The sale occurred in 2018. Since then, Nickell has had an opportunity to reflect on what he learned from the process.
“I think there is good value in selling to a strategic partner,” he says. “It is a good learning process for that second- or third-generation owner. They can always go back and run a company on their own. That happened to my dad. When his operation was acquired by Taylor Rental, he had the opportunity to learn how to be a regional manager in safety and process. He did eventually open his own private company. It is not bad to be acquired and learn from it. It did not end up being my path, but for many people it can be very good.”
Nickell encourages other rental operators to “not be close-minded” about this possibility. “It could be the most beneficial short- and long-term strategy for everyone involved. I think that even if the goal is not to exit, everyone realizes they will have to exit at some point. It’s important to be intentional — to be thinking about it long-term. It is a smart decision as a business owner to keep options open,” he says.
It was a growth opportunity, both personally and professionally, Nickell adds.

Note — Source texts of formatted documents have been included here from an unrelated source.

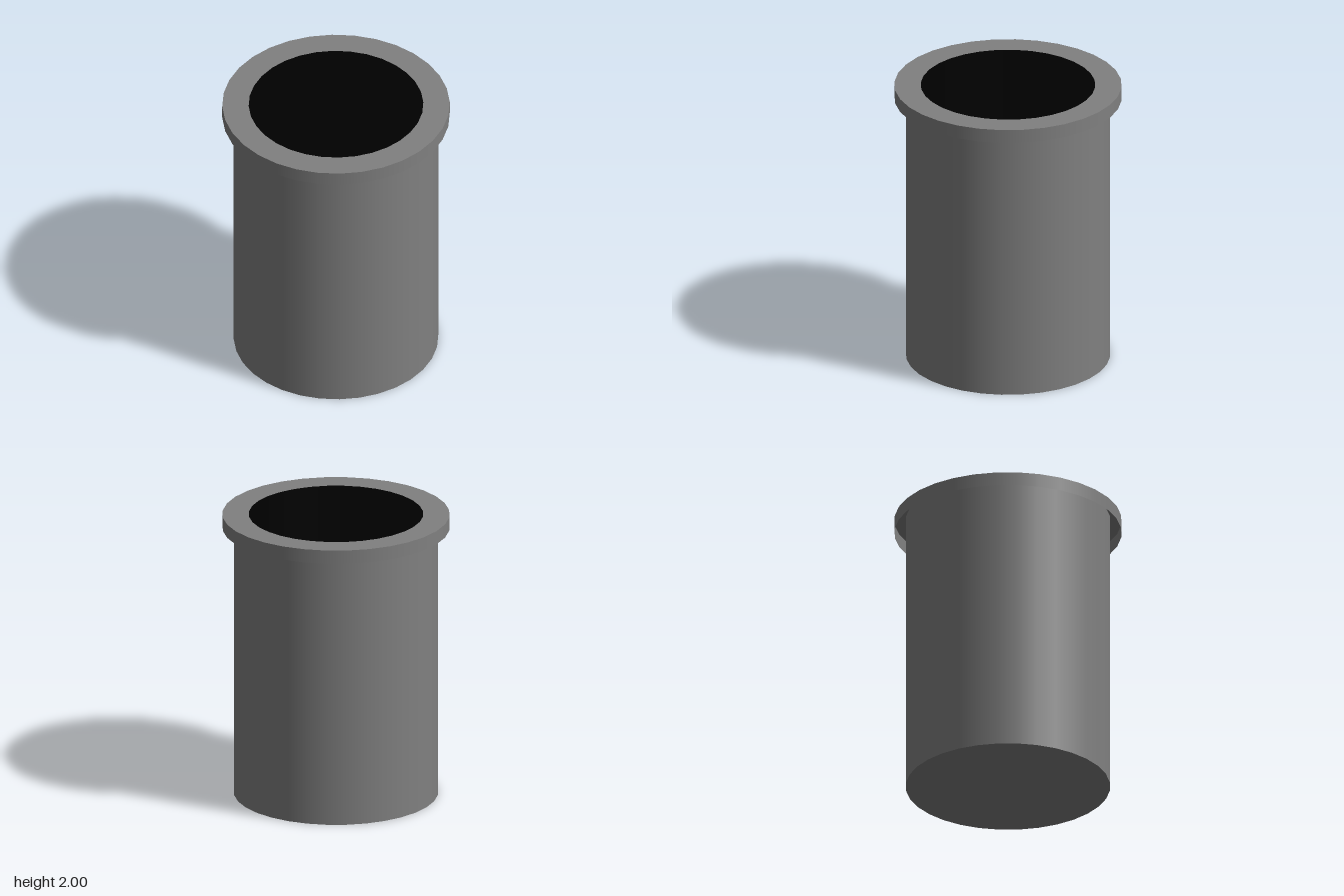
import * as THREE from 'three';
import { mergeGeometries } from 'three/addons/utils/BufferGeometryUtils.js';

const SIDES = 32;

// Revolve a profile, keeping each profile corner sharp while staying smooth around the axis.
function revolve(name, profile, material) {
  const bands = [];
  for (let i = 0; i < profile.length - 1; i++) {
    const pair = [profile[i], profile[i + 1]].map(([r, y]) => new THREE.Vector2(r, y));
    bands.push(new THREE.LatheGeometry(pair, SIDES));
  }
  const mesh = new THREE.Mesh(mergeGeometries(bands), material);
  mesh.name = name;
  return mesh;
}

export function createModel() {
  const group = new THREE.Group();
  group.name = 'flangedContainer';
  const grey = new THREE.MeshStandardMaterial({ color: 0x808080, side: THREE.DoubleSide });
  const dark = new THREE.MeshStandardMaterial({ color: 0x000000 });

  const bodyR = 0.697, rimR = 0.775, holeR = 0.595;
  const rimY = 1.905, topY = 2, floorY = 0.1;

  // Closed base and outer wall, running up inside the rim
  group.add(revolve('body', [[0, 0], [bodyR, 0], [bodyR, topY]], grey));
  // Overhanging rim, a thin skirt open underneath
  group.add(revolve('rim', [[rimR, rimY], [rimR, topY], [holeR, topY]], grey));
  // Dark inner wall and floor
  group.add(revolve('innerLining', [[holeR, topY], [holeR, floorY], [0, floorY]], dark));

  return group;
}
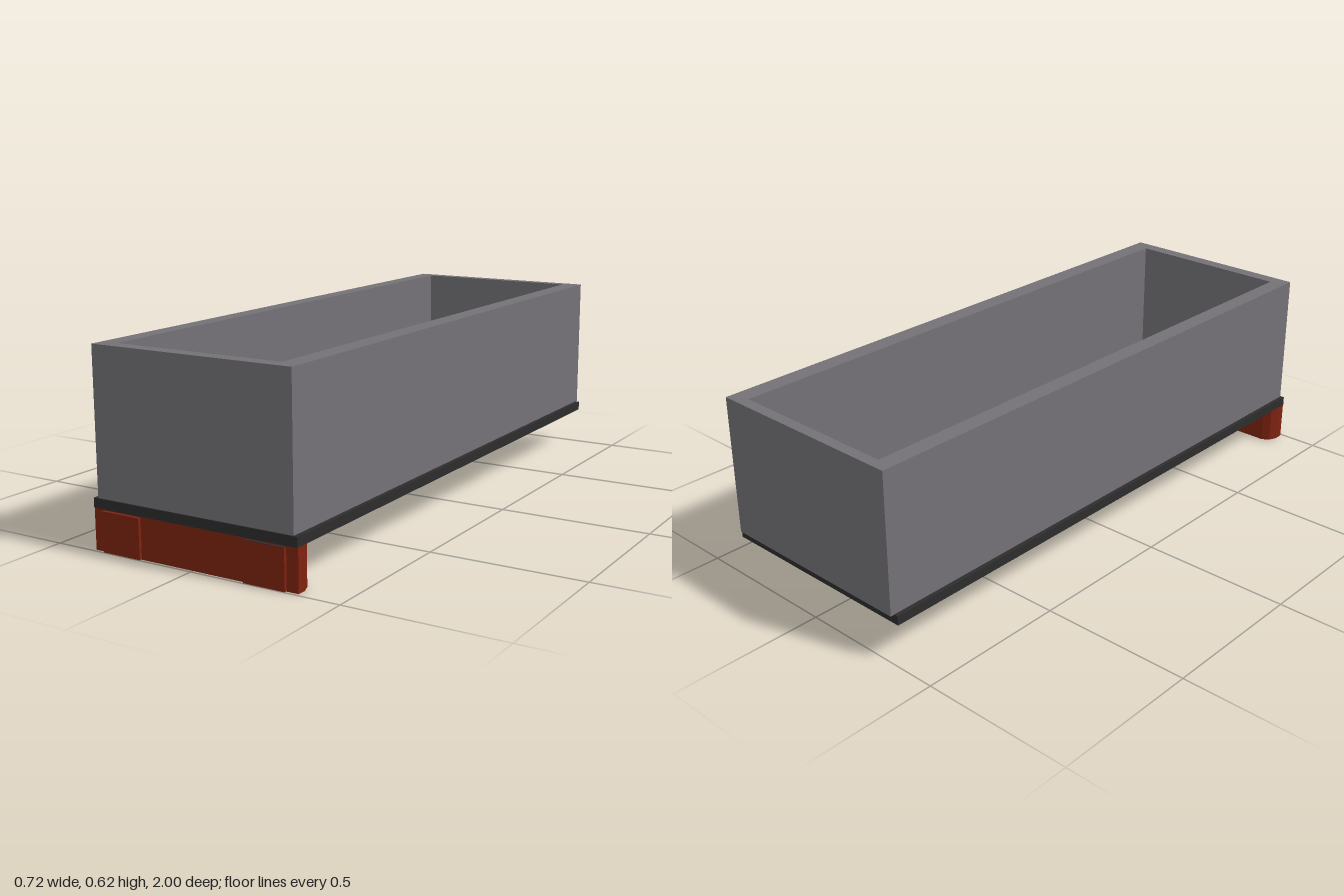
import * as THREE from 'three';

const mat = (name, color) => Object.assign(new THREE.MeshStandardMaterial({ color }), { name });

export function createModel() {
  const model = new THREE.Group();
  const grey = mat('grey wall', 0x747276);
  const black = mat('black base', 0x2d2d2d);
  const red = mat('dark red', 0x7f2310);

  const add = (name, geometry, material) => {
    const mesh = new THREE.Mesh(geometry, material);
    mesh.name = name;
    model.add(mesh);
  };
  // Box given by its limits on each axis
  const box = (name, material, x0, x1, y0, y1, z0, z1) => {
    const g = new THREE.BoxGeometry(x1 - x0, y1 - y0, z1 - z0);
    g.translate((x0 + x1) / 2, (y0 + y1) / 2, (z0 + z1) / 2);
    add(name, g, material);
  };
  // Plan outline (x, z) raised from y0 to y1
  const prism = (name, material, shape, y0, y1) => {
    const g = new THREE.ExtrudeGeometry(shape, { depth: y1 - y0, bevelEnabled: false });
    g.rotateX(Math.PI / 2).translate(0, y1, 0);
    add(name, g, material);
  };
  const outline = (points) => points.map(([x, z]) => new THREE.Vector2(x, z));
  const rect = (x0, x1, z0, z1) => outline([[x0, z0], [x1, z0], [x1, z1], [x0, z1]]);

  // Open bin: four walls and a raised floor
  const walls = new THREE.Shape(rect(-0.348, 0.347, -1, 0.988));
  walls.holes.push(new THREE.Path(rect(-0.292, 0.285, -0.964, 0.942)));
  prism('binWalls', grey, walls, 0.161, 0.623);
  box('binFloor', grey, -0.292, 0.285, 0.161, 0.226, -0.964, 0.942);

  // Base plate under the bin
  box('basePlate', black, -0.362, 0.361, 0.131, 0.162, -0.987, 0.992);

  // Front beam with rounded rear corners
  const half = [[0.362, 0.99], [0.362, 0.96], [0.35, 0.93], [0.325, 0.915]];
  const mirrored = half.map(([x, z]) => [-x, z]).reverse();
  prism('frontBeam', red, new THREE.Shape(outline([...half, ...mirrored])), 0, 0.131);

  // Raised pads on the beam; the left one has a dark top
  box('rightPad', red, -0.325, -0.187, 0.001, 0.128, 0.985, 1);
  box('leftPad', red, 0.183, 0.323, 0.001, 0.127, 0.985, 1);
  box('leftPadTop', black, 0.183, 0.323, 0.127, 0.128, 0.985, 1);

  return model;
}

“On the personal side, I learned that you are separate from your business. I had a personal mission statement at the time that I still have: ‘To lead people to greatness and empower them to do it for others.’ It has been refined over decades. I am pretty good at a lot of things, but what I really want is for each individual to achieve their greatness. I want it to have a ripple effect so they can do it again,” he says, noting that he relied on that mission statement throughout the transition as a way to help everyone on his team grow to their potential.
However, “when you lose the business that you have been tied to for 20 years, it is emotional,” he says. “You don’t realize how emotional it is. I used to have a green wedding ring, which was the color of Nickell Rental, that I wore. I had to change that because I was so emotionally attached to it. But at the end of the day, there isn’t a thing in my mission statement that says anything about Nickell Rental. That was growth for me, realizing that I can apply it to so many different things. I can help people and that I am not attached to one career path or one job,” he says.
On a professional level, the transition offered him the “opportunity to gain so much experience. I would never have had the opportunity to gain multicultural experience like I have been able to do if I had stayed at Nickell Rental,” he says. “It is easier to appreciate the moments and not the achievements. I look back and remember these great times — sitting around the coffee table and having these great strategic discussions. It was such a blast and a rewarding experience. At the time it is too easy to focus on the next Inc. Magazine 5000 award or next branch and hanging your enthusiasm on that rather than on the moments. Appreciating more of those moments and the process rather than the destination is important. There are so many other outside factors that control your destination but not the process and the time you have.”
The period from deciding to search out private equity to then selling to Sunbelt Rentals was “a big personal growth year,” Nickell says. “With private equity, I would have been giving up control of the company. I would still have ownership but not control. You need to have peace with that. If I am not the right person to be CEO in the private equity, wouldn’t I want to have someone else if it was good for my team? Me leaving was the best for our team, our customers and business.”